(All photos courtesy of Hsu Chung-mao unless otherwise stated.)
In late 1910, China’s region of Manchuria faced a plague outbreak of an unprecedented scale. The method of disease transmission was seen as unusual at that time: apart from rats carrying the Yersinia pestis bacterium, it also resided in human lungs. Healthy people were infected through droplets from those who were sick. Usually, if one person in a household became ill, the other family members would also get infected. The plague raged for over a month before it was identified, and was only brought under control after six months. Wu Lien-teh (Goh Lean Tuck/Ng Leen Tuck, 伍连德), a doctor from Penang, Malaya, played a key role.
The earliest cases were two Chinese miners who returned to China from Russia. Their symptoms included fever, coughing up blood, and skin lesions. They died within a few days. Soon, nearby residents also showed symptoms such as headaches, cough, and fatigue. They soon started coughing up blood and experiencing symptoms of pneumonia — just like the miners — and died within days. The illness was not initially identified as plague, and because the early symptoms were similar to the common cold, it was not given due attention. The plague quickly spread through Manchuria with the movement of people.
About a month after the outbreak, Dr Wu Lien-teh was put in charge of the anti-plague efforts in Manchuria. The Malaya-born, Europe-educated, Cambridge medical doctorate holder quickly headed to Harbin to investigate. It was Christmas Eve when Dr Wu and his assistants arrived, over a month after the plague first broke out. With the Trans-Manchurian Railway and the South Manchuria Railway bringing people across the region, it had spread rapidly throughout Manchuria. The situation was critical.

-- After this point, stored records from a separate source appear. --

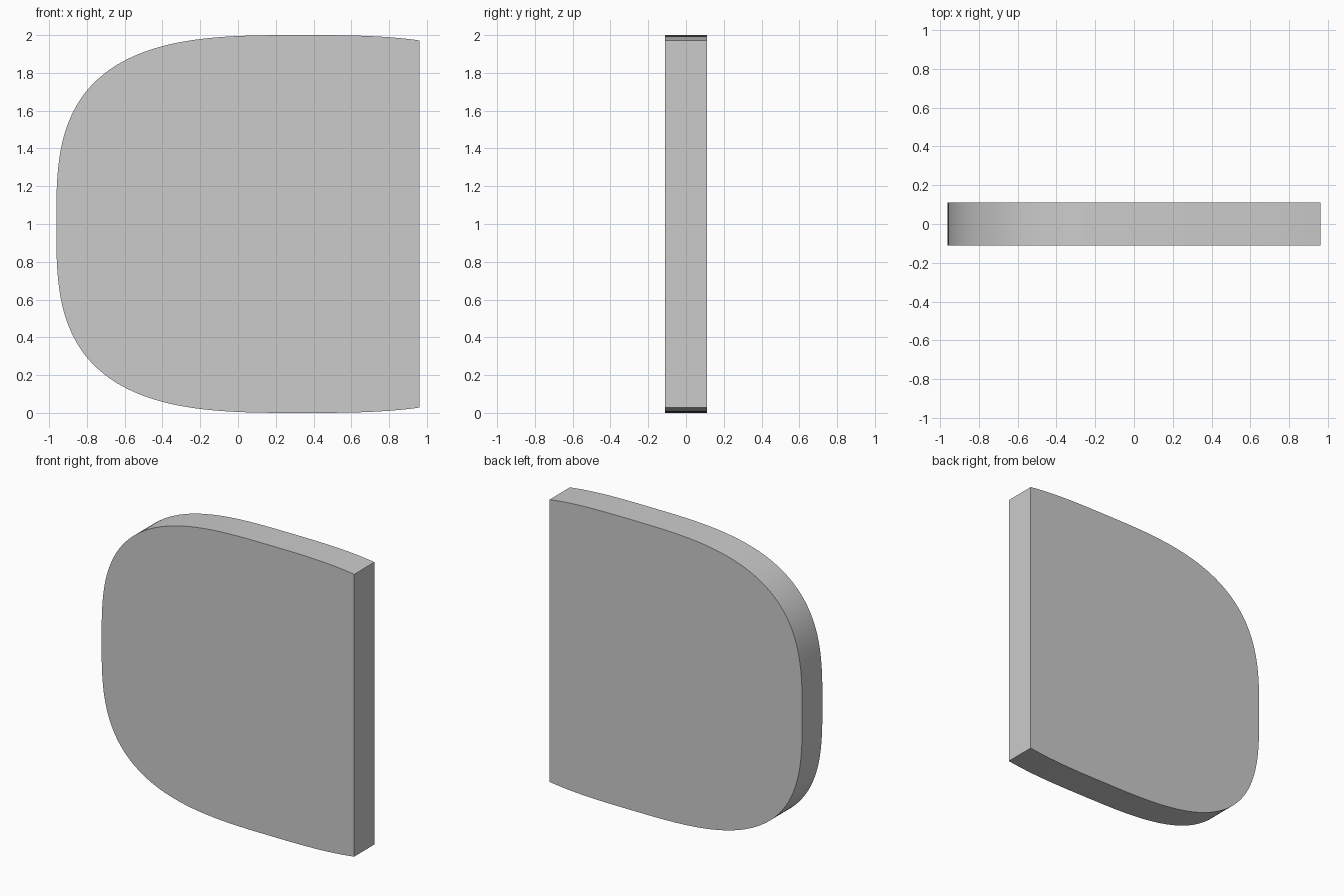
import bpy, bmesh, math

if "Cube" in bpy.data.objects:
    bpy.data.objects.remove(bpy.data.objects["Cube"])

# Outline: rounded superellipse on the left, cut straight on the right
HALF_X, HALF_Y, CX, POWER = 0.962, 0.11, 0.33, 3.1
LEFT, RIGHT = CX + HALF_X, 1.40


def edge_height(x):
    u = abs(x - CX) / (LEFT if x < CX else RIGHT)
    return max(0.0, 1 - u ** POWER) ** (1 / POWER)


upper = []
for i in range(1, 41):
    t = math.pi / 2 * i / 40
    upper.append((CX - LEFT * math.cos(t) ** (2 / POWER), math.sin(t) ** (2 / POWER)))
for i in range(1, 13):
    x = CX + (HALF_X - CX) * i / 12
    upper.append((x, edge_height(x)))
outline = [(-HALF_X, 0)] + upper + [(x, -z) for x, z in reversed(upper)]

# Panel: extrude the outline through its thickness
bm = bmesh.new()
face = bm.faces.new([bm.verts.new((x, -HALF_Y, 1 + z)) for x, z in outline])
extruded = bmesh.ops.extrude_face_region(bm, geom=[face], use_keep_orig=True)
bmesh.ops.translate(bm, vec=(0, 2 * HALF_Y, 0),
                    verts=[g for g in extruded["geom"] if isinstance(g, bmesh.types.BMVert)])
bmesh.ops.recalc_face_normals(bm, faces=bm.faces)
mesh = bpy.data.meshes.new("rounded_panel")
bm.to_mesh(mesh)
bm.free()
panel = bpy.data.objects.new("rounded_panel", mesh)
bpy.context.collection.objects.link(panel)

# Smooth rim with sharp border edges
bpy.context.view_layer.objects.active = panel
panel.select_set(True)
bpy.ops.object.shade_smooth_by_angle(angle=math.radians(30))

At first, it was unclear what sort of infectious agent was causing the plague. So, to unveil the face of the epidemic, Dr Wu took blood and cell samples from the deceased, and with a powerful microscope, finally found the plague bacterium.
At the time, measures were taken to kill rats that were identified as the medium of transmission, but the plague showed no signs of stopping. Dr Wu made careful observations and analysed plague cases. He found out that unlike previous outbreaks, the current plague could be transmitted through the air. He immediately got the imperial court to impose a lockdown on Harbin, and laid down measures to cut off the channels of transmission. The homes of the infected were sterilised with sulphur and carbolic acid, the sick were quarantined in specialised facilities, while doctors and government staff in the frontline were ordered to wear masks. Because the bacteria remained in the corpses, these were cremated to eliminate all remaining sources of the infectious agent.
The measures were successful and the outbreak was contained after a six-month battle. Dr Wu gained much credit and was highly respected for his work. If he had not found out that the bacteria was airborne and taken appropriate actions, the epidemic would have affected more people over a wider area, and a longer period.
After the plague, Dr Wu continued to work in China, actively driving the development of medical studies there. Besides setting up the North Manchurian Plague Prevention Service in Harbin and its affiliated hospital, in 1915, he and other medical practitioners established the Chinese Medical Association and the National Medical Journal of China, and advocated setting up the Peking Central Hospital (now the Peking University People’s Hospital).
Subsequently, he led several teams in efforts against epidemics: plague in Suiyuan in 1917, cholera in Harbin in 1919, plague in northeastern China in 1920, and cholera in Shanghai in 1932. In 1935, Dr Wu became the first Chinese to be nominated for the Nobel Prize in Medicine for his work on the pneumonic plague. After his passing, Harbin Medical University (formerly Harbin Special Medical School, founded by Dr Wu) held several memorial sessions for him. A hall in the school was named after him, bronze statues were erected, and in 2008, a commemorative museum was set up.
Digital colouring: Chen Yijing, Manuel Fuentes